• WORK INSTRUCTIONS: Somewhere below is a line with "# Sunken wells around each key bank" and, later, a line with "a box, centred"; repeat those two lines and all the lines between them, exactly as they are.

(Plain-text document sources)
.....

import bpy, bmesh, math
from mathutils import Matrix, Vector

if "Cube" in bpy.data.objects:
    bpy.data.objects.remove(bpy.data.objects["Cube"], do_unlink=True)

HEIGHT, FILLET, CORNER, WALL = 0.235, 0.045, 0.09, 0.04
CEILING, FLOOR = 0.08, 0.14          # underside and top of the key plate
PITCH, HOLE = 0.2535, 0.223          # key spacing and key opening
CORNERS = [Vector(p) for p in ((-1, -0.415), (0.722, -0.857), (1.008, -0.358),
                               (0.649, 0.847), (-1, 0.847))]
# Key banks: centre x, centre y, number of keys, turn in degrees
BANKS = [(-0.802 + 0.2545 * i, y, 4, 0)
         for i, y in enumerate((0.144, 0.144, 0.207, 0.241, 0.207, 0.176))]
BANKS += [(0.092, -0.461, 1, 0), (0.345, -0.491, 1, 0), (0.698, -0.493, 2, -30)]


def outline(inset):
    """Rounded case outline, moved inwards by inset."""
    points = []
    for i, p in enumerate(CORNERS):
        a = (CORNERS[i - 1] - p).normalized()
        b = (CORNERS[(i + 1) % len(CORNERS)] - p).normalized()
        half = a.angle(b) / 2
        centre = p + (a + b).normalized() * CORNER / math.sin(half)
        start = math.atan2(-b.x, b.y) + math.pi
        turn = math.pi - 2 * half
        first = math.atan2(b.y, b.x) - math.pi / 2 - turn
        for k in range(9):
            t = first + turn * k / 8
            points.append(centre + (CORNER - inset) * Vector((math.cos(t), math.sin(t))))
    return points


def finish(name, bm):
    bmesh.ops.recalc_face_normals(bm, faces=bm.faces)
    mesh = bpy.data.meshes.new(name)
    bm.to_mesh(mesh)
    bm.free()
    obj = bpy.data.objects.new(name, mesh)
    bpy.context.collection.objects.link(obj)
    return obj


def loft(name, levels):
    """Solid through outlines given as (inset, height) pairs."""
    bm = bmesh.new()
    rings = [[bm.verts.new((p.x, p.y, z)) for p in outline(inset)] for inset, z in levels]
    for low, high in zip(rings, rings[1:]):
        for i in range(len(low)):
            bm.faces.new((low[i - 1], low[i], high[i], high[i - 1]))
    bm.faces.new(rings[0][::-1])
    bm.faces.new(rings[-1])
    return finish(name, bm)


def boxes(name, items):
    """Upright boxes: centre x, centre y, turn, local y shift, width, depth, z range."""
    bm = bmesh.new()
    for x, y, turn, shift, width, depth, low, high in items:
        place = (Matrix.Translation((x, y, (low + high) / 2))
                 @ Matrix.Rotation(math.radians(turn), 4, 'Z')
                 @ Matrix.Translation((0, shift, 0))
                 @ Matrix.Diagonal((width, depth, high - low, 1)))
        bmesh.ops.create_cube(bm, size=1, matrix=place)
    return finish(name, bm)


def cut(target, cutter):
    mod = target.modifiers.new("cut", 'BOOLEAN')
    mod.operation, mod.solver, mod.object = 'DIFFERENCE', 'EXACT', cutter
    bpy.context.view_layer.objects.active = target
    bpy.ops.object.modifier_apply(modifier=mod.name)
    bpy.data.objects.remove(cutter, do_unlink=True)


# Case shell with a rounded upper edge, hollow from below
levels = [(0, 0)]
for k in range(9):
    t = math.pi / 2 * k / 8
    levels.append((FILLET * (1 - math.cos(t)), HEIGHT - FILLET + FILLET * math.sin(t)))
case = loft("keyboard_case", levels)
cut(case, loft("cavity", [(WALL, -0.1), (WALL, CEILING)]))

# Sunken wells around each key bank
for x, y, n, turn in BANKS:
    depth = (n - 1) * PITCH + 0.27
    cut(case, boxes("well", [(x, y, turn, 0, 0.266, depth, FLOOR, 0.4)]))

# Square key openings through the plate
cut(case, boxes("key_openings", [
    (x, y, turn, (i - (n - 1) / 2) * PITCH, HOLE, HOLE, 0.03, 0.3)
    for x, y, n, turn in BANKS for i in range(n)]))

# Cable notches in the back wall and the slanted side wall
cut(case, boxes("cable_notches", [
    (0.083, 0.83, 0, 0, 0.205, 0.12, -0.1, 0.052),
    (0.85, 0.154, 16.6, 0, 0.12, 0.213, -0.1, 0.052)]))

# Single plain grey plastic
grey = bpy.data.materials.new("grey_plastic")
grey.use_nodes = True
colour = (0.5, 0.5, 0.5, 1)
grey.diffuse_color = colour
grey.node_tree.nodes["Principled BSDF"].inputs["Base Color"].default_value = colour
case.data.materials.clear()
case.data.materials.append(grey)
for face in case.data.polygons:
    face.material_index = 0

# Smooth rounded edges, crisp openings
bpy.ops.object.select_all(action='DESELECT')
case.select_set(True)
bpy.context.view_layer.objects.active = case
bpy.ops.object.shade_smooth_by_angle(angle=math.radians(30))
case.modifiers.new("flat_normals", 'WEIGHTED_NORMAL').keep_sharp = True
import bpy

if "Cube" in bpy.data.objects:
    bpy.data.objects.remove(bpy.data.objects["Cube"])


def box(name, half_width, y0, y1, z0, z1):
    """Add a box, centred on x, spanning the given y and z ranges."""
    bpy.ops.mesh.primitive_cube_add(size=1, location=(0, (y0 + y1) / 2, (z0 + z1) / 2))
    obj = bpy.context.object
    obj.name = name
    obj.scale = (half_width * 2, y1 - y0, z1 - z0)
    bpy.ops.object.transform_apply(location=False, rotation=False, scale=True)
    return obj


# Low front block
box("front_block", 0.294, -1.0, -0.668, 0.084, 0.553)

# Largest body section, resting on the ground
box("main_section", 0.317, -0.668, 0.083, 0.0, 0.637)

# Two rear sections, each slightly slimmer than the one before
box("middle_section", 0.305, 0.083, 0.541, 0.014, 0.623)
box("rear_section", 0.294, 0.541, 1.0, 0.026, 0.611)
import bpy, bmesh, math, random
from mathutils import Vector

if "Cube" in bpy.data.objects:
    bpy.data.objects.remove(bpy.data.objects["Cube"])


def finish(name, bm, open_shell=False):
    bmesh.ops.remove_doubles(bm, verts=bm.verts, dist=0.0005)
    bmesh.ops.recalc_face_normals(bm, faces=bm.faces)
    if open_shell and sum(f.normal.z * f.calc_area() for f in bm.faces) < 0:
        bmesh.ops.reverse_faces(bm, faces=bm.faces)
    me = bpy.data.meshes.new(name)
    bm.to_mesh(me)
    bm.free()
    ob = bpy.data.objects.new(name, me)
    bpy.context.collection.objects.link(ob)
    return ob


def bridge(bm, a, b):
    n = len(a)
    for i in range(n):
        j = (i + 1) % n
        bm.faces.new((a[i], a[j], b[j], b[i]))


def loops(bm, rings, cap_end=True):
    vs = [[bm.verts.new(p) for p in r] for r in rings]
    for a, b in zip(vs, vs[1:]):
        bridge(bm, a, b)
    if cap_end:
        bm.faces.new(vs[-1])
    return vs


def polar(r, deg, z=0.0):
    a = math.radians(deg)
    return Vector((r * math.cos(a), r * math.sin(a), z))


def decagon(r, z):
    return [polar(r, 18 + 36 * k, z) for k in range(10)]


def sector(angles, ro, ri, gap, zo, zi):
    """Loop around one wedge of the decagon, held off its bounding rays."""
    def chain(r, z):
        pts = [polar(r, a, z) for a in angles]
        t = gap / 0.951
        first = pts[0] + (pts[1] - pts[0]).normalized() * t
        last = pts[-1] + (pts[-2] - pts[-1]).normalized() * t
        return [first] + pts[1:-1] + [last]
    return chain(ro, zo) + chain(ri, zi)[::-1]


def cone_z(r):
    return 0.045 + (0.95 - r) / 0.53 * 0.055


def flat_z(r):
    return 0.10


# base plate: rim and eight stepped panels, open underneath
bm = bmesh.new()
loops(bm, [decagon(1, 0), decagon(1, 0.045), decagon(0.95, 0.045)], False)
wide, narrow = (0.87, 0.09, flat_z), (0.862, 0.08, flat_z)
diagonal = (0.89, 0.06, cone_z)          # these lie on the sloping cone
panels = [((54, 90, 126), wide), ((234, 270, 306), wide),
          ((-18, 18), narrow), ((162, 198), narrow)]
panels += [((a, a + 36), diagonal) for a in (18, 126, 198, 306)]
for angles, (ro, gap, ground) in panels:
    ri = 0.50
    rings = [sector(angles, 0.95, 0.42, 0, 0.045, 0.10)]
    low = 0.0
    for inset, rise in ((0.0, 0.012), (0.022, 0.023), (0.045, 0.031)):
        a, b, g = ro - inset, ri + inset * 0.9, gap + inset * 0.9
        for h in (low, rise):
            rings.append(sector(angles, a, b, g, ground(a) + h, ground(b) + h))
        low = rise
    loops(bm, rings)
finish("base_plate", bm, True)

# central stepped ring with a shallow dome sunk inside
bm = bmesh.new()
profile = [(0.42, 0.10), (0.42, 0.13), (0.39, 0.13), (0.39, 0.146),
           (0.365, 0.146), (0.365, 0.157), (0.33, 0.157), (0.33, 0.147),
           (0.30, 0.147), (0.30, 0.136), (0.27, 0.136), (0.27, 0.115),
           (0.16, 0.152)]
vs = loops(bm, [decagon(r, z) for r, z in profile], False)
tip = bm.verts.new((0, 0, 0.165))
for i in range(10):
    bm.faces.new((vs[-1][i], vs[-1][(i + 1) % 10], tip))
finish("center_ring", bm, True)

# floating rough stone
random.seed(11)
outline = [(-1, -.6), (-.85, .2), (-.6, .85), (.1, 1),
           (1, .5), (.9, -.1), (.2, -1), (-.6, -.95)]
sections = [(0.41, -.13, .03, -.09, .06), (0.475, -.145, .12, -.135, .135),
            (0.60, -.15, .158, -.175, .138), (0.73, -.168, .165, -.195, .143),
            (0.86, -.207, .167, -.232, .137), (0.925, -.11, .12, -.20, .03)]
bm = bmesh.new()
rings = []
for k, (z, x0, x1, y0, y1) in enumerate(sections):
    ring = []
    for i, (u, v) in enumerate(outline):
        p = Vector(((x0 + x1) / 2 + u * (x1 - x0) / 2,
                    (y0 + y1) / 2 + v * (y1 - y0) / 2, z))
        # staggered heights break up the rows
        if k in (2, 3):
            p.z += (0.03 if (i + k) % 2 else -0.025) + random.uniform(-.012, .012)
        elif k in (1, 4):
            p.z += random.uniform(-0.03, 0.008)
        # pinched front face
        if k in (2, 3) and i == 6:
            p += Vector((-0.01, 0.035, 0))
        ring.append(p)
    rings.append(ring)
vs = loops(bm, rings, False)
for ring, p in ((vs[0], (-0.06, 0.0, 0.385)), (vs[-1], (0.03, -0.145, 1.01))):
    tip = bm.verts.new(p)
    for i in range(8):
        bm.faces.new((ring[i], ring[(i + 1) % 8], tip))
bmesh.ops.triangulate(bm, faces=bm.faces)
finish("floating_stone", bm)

.....

• OUTPUT BELOW:
# Sunken wells around each key bank
for x, y, n, turn in BANKS:
    depth = (n - 1) * PITCH + 0.27
    cut(case, boxes("well", [(x, y, turn, 0, 0.266, depth, FLOOR, 0.4)]))

# Square key openings through the plate
cut(case, boxes("key_openings", [
    (x, y, turn, (i - (n - 1) / 2) * PITCH, HOLE, HOLE, 0.03, 0.3)
    for x, y, n, turn in BANKS for i in range(n)]))

# Cable notches in the back wall and the slanted side wall
cut(case, boxes("cable_notches", [
    (0.083, 0.83, 0, 0, 0.205, 0.12, -0.1, 0.052),
    (0.85, 0.154, 16.6, 0, 0.12, 0.213, -0.1, 0.052)]))

# Single plain grey plastic
grey = bpy.data.materials.new("grey_plastic")
grey.use_nodes = True
colour = (0.5, 0.5, 0.5, 1)
grey.diffuse_color = colour
grey.node_tree.nodes["Principled BSDF"].inputs["Base Color"].default_value = colour
case.data.materials.clear()
case.data.materials.append(grey)
for face in case.data.polygons:
    face.material_index = 0

# Smooth rounded edges, crisp openings
bpy.ops.object.select_all(action='DESELECT')
case.select_set(True)
bpy.context.view_layer.objects.active = case
bpy.ops.object.shade_smooth_by_angle(angle=math.radians(30))
case.modifiers.new("flat_normals", 'WEIGHTED_NORMAL').keep_sharp = True
import bpy

if "Cube" in bpy.data.objects:
    bpy.data.objects.remove(bpy.data.objects["Cube"])


def box(name, half_width, y0, y1, z0, z1):
    """Add a box, centred on x, spanning the given y and z ranges."""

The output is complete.